“I told them I need them, I gotta have you,” the coach explained. “(I) talked to several guys who have been on championship teams, playoff teams and said we need you right now. We need you to step up and that message has to be reinforced that it’s no longer here’s the coaches, here’s the players, it’s here’s our message that it takes all of us to win.”
He wants the veterans to help the younger players with the details, and fortunately he has some great messengers to help with the delivery.
S.J. Green has been through a series of extreme highs and lows over his career. Along with the championships and all-star recognition, he’s been on some bad teams, recovered from what many felt was a career-ending knee injury, and turned pro after being next to invisible in his college days, catching just 62 passes in 46 games.
He has one main question to ask of himself and his teammates.
“Who are you in the face of adversity?” he asked bluntly, before having some follow-up questions. “Do you lay down? Do you crawl into bed and put the covers up over your head? Or do you stand ten toes down, man up, and just go out and give it all you’ve got?”
Nobody has ever questioned the veteran receiver’s ability, or his dedication to his craft, and that’s something that rubs off on his teammates.
“I care a lot about this game, I’m very passionate about this game,” Green admitted to Argonauts.ca. “I have a lot of emotion and feelings towards the lack of success. It hurts. But I also know that this is professional sports and it’s very hard to win. It’s just the matter of being a consummate pro and just coming to work every day and just grinding bro.”
A nerve may have been touched with Green. The passion he has for the game and his team came pouring out.
“As simple as it sounds, just come in and do your job every day. It really is hard, because you have the outside noise, you have the record, you have the lack of stats that I’m used to having at this point in the season, so may thing going on that continue to take you out of the mindset you have to have to be successful, but if I allow that to happen, what does the future hold?”

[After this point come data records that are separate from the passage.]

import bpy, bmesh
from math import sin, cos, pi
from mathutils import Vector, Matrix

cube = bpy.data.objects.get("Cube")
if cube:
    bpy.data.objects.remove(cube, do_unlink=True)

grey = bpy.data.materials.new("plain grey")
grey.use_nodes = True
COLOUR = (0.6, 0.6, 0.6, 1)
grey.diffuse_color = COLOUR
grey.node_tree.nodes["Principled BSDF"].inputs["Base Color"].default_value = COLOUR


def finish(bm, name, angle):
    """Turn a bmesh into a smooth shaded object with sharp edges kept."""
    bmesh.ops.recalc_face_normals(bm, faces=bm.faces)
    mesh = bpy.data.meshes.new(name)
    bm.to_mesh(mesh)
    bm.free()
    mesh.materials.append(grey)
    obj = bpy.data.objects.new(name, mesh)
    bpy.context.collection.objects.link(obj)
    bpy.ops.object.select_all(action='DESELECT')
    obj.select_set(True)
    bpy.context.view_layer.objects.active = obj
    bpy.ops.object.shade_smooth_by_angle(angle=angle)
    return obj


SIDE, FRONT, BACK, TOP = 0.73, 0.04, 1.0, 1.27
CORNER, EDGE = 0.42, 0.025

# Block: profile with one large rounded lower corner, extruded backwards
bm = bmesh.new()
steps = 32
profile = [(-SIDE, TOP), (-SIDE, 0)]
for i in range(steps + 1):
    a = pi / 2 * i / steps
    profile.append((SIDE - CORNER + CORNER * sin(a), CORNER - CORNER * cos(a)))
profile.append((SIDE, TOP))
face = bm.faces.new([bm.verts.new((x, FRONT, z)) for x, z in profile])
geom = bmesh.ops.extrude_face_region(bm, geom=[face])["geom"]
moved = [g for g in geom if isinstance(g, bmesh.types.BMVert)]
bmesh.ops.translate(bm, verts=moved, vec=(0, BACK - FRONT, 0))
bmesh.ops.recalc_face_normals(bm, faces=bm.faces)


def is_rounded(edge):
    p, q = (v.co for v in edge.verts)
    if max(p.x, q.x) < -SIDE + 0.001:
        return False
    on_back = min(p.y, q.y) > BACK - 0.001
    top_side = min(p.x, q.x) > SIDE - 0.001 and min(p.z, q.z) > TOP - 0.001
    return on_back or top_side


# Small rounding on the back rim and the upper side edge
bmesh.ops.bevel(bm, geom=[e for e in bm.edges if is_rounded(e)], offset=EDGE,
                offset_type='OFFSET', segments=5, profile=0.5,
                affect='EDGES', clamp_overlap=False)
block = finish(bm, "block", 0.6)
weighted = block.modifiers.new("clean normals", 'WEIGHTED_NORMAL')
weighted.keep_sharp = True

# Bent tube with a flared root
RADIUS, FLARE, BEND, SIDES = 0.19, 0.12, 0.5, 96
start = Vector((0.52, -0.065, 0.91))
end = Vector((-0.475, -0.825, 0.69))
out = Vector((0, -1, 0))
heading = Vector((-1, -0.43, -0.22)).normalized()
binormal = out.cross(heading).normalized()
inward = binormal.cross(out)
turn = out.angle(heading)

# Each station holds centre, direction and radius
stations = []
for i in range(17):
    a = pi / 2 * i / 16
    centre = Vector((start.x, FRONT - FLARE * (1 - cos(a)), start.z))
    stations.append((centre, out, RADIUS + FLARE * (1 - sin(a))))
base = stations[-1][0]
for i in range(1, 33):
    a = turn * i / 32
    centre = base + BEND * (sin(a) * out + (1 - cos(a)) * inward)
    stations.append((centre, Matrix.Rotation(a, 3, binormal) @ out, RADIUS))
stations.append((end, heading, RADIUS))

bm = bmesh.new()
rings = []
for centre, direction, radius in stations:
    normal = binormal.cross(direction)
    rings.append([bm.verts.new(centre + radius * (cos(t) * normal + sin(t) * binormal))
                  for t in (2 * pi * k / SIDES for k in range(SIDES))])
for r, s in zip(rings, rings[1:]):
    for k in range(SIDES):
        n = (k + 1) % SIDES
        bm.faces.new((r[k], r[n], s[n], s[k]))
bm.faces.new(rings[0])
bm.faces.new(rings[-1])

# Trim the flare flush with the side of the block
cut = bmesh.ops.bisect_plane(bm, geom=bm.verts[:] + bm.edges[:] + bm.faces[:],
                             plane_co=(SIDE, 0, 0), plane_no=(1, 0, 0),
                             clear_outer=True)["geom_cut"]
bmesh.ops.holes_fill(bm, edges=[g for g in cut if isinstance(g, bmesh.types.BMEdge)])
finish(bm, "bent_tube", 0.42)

His best advice for younger teammates who may not have gone through a slump like this is to “stay the course.” That’s advice an older teammate has used this year as well.
Jermaine Gabriel is in his seventh season with the Argos, the longest tenure of anyone on the team. His year started out in the worst possible way, a one-sided loss to the hated Ticats, and an injury that took him out of the lineup for the next six games.

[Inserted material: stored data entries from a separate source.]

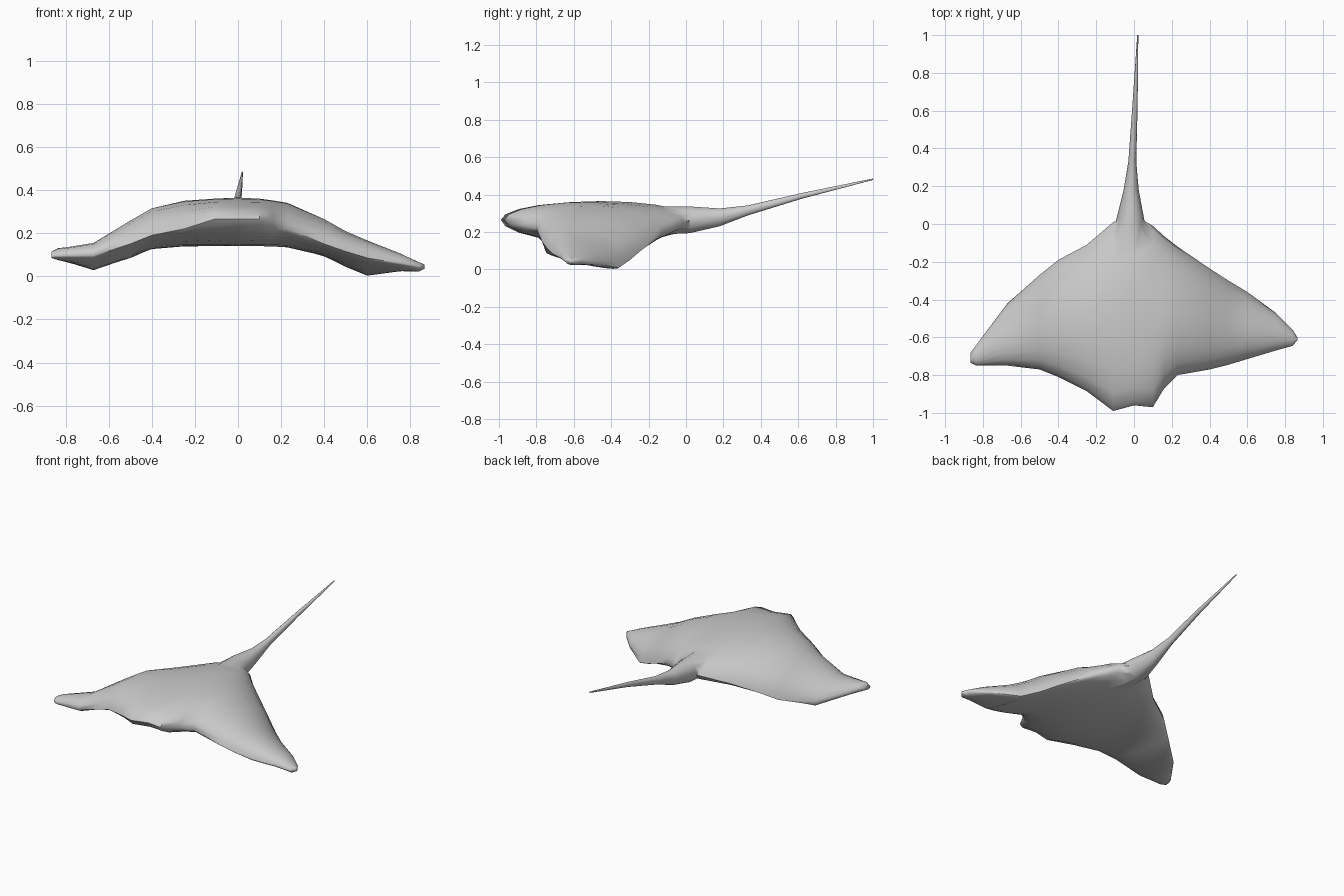
import bpy, math

if "Cube" in bpy.data.objects:
    bpy.data.objects.remove(bpy.data.objects["Cube"])

# Spanwise stations: x, lead y, lead z, trail y, trail z, top z, bottom z
STATIONS = [
    (-.865, -.735, .092, -.68, .10, .115, .085),
    (-.835, -.75, .095, -.64, .095, .13, .075),
    (-.67, -.75, .095, -.42, .038, .15, .04),
    (-.50, -.77, .15, -.27, .085, .255, .11),
    (-.40, -.81, .19, -.19, .14, .315, .135),
    (-.25, -.885, .22, -.11, .19, .35, .14),
    (-.11, -.99, .265, .01, .25, .36, .14),
    (0, -.96, .265, .05, .265, .365, .14),
    (.10, -.97, .265, -.01, .25, .36, .14),
    (.16, -.87, .24, -.065, .22, .352, .138),
    (.23, -.80, .22, -.12, .19, .34, .135),
    (.40, -.77, .15, -.235, .105, .265, .10),
    (.50, -.745, .115, -.30, .05, .205, .06),
    (.60, -.715, .085, -.36, .008, .16, .025),
    (.75, -.67, .06, -.47, .028, .105, .03),
    (.84, -.645, .045, -.56, .045, .065, .022),
    (.865, -.615, .045, -.60, .045, .055, .035),
]

# Tail rings: centre x, y, z, half width, half height
TAIL = [
    (-.015, -.18, .26, .10, .08),
    (-.02, .02, .265, .075, .075),
    (-.015, .18, .278, .04, .05),
    (-.009, .33, .315, .021, .028),
    (.005, .62, .393, .014, .016),
    (.02, 1.0, .482, .003, .004),
]


def loft(name, rings):
    n = len(rings[0])
    verts = [p for r in rings for p in r]
    faces = [(i * n + j, i * n + (j + 1) % n, (i + 1) * n + (j + 1) % n, (i + 1) * n + j)
             for i in range(len(rings) - 1) for j in range(n)]
    faces += [tuple(range(n))[::-1], tuple(range(len(verts) - n, len(verts)))]
    mesh = bpy.data.meshes.new(name)
    mesh.from_pydata(verts, [], faces)
    ob = bpy.data.objects.new(name, mesh)
    bpy.context.collection.objects.link(ob)
    bpy.context.view_layer.objects.active = ob
    bpy.ops.object.select_all(action='DESELECT')
    ob.select_set(True)
    bpy.ops.object.mode_set(mode='EDIT')
    bpy.ops.mesh.select_all(action='SELECT')
    bpy.ops.mesh.normals_make_consistent(inside=False)
    bpy.ops.object.mode_set(mode='OBJECT')
    return ob


def wing_ring(x, yl, zl, yt, zt, top, bot, n=20):
    ring = []
    mid = (zl + zt) / 2
    for k in range(n):
        a = 2 * math.pi * k / n
        t = (1 - math.cos(a)) / 2
        s = math.sin(a)
        bulge = abs(s) ** 1.05 * ((top - mid) if s >= 0 else (bot - mid))
        ring.append((x, yl + (yt - yl) * t, zl + (zt - zl) * t + bulge))
    return ring


def tail_ring(x, y, z, w, h, n=10):
    return [(x + w * math.cos(2 * math.pi * k / n), y, z + h * math.sin(2 * math.pi * k / n))
            for k in range(n)]


# Body with wings, then the whip tail merged in
body = loft("ray_body", [wing_ring(*s) for s in STATIONS])
tail = loft("tail", [tail_ring(*s) for s in TAIL])
mod = body.modifiers.new("join_tail", 'BOOLEAN')
mod.operation = 'UNION'
mod.solver = 'EXACT'
mod.object = tail
bpy.ops.object.select_all(action='DESELECT')
body.select_set(True)
bpy.context.view_layer.objects.active = body
bpy.ops.object.modifier_apply(modifier=mod.name)
bpy.data.objects.remove(tail)
bpy.ops.object.shade_smooth_by_angle(angle=math.radians(60))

He acknowledges his leadership role on the team and while he admits he’s ready to step in if he feels negativity creeping into the locker room, it hasn’t become a problem at all.
“I don’t feel that,” Gabriel emphasized. “When they do start to slip up we step on that real quick. We just try to get better each and every day, no slippage. This is professional football, win or lose you’ve got to come to work.”
Gabriel quickly pointed to Abdul Kanneh, Alden Darby Jr, and Bear Woods as the defensive players being the most vocal about keeping spirits positive.
Yes, that Bear Woods. The new guy.
“He’s very vocal about things,” explained Gabriel. “Even though he just got here we still respect him, respect his game. He’s been here. We have a standard here and we try to keep everyone to that standard.”
If you attend a practice, or could spend time away from the field with the Argos, you’d have trouble believing that their record is what it is. There’s a confidence that things are going to turn around, that the mistakes they’re making are correctable, and because of the playoff structure of the CFL they are still not out of the race.
Other teams going through similar problems might become negative, would be verbally sniping at one another, or making defeatist comments in the media. None of those things are happening with the Argos, and credit must be given to Chamblin, Green and Gabriel among others for keeping the positive vibe alive.